EDIT: What I said about 8-bit writes on a 16-bit bus applies to any write, since they come from the CPU one byte at a time. You could buffer low bytes for one cycle to make sure there isn't a high byte coming, but that doesn't help much unless the bus terminal has access to the program counter or something so it can predict what the CPU will want next and intelligently interleave accesses. Even then, if making an 8-bit write to a 16-bit chip isn't possible (and from the way the secondary pixel cache on the Super FX works I suspect it's not), the only way to make 8-bit writes happen any faster than two memory cycles would be to use separate buses for each system component, so a fresh ROM fetch could happen in parallel with RAM access... Furthermore, even putting the bus terminal on cartridge access only doesn't fully solve the problem, because you still have to deal with SRAM and special chip registers. The only solution there seems to be to put the bus terminal in the cartridge itself, and then you've irretrievably lost the design philosophy of the S-CPU in which timing is determined on-die and wait states don't exist.

Hang on - a lot of PPU registers are write-only and 8 bits wide. I'm guessing you'd have to change that...


Top
 Profile  
 
PostPosted: Mon Jun 13, 2016 12:06 am 
Offline

Joined: Sun Apr 13, 2008 11:12 am
Posts: 6280
Location: Seattle
93143 wrote:
...how would such a system handle 8-bit writes? Would it be possible to assert a write and then just not put a signal on half the data lines, or would it have to read the word, modify it, and then store it back?
Could do the same as the 68k, and have separate "upper byte" and "lower byte" strobes.


Top
 Profile  
 
Display posts from previous:  Sort by  
Post new topic Reply to topic  [ 147 posts ]  Go to page Previous  1 ... 6, 7, 8, 9, 10  Next

All times are UTC - 7 hours


Who is online

Users browsing this forum: No registered users and 5 guests


You cannot post new topics in this forum
You cannot reply to topics in this forum
You cannot edit your posts in this forum
You cannot delete your posts in this forum
You cannot post attachments in this forum

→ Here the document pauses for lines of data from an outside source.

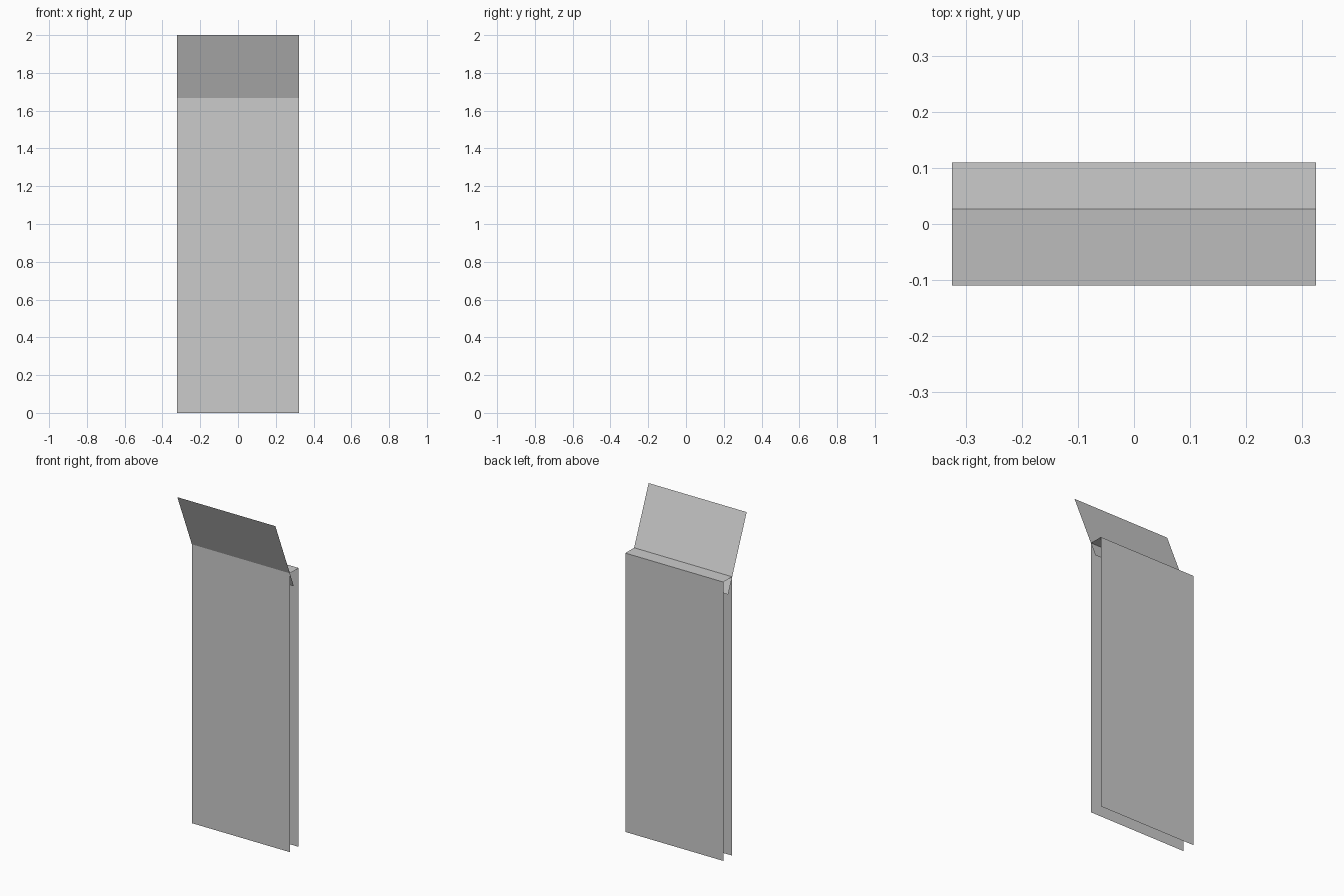
import bpy

if "Cube" in bpy.data.objects:
    bpy.data.objects.remove(bpy.data.objects["Cube"])

HALF_W = 0.324
FRONT_Y, BACK_Y, BODY_Z = 0.027, 0.11, 1.666


def sheet(name, profile):
    """Thin sheet: a (y, z) profile swept across the full width in x."""
    verts = [(x, y, z) for y, z in profile for x in (-HALF_W, HALF_W)]
    faces = [(2 * i, 2 * i + 1, 2 * i + 3, 2 * i + 2) for i in range(len(profile) - 1)]
    mesh = bpy.data.meshes.new(name)
    mesh.from_pydata(verts, [], faces)
    obj = bpy.data.objects.new(name, mesh)
    bpy.context.collection.objects.link(obj)
    return obj


# Folded body: front panel, flat top strip, back panel, open at ends and bottom
sheet("folded_body", [(FRONT_Y, 0), (FRONT_Y, BODY_Z), (BACK_Y, BODY_Z), (BACK_Y, 0)])

# Slanted panel: leans forward above the body, its lower edge runs inside the fold
t = 0.275
low = (FRONT_Y + t * (FRONT_Y + 0.11), BODY_Z - t * (2.0 - BODY_Z))
sheet("slanted_panel", [low, (FRONT_Y, BODY_Z), (-0.11, 2.0)])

Search for:
Jump to:  
Powered by phpBB® Forum Software © phpBB Group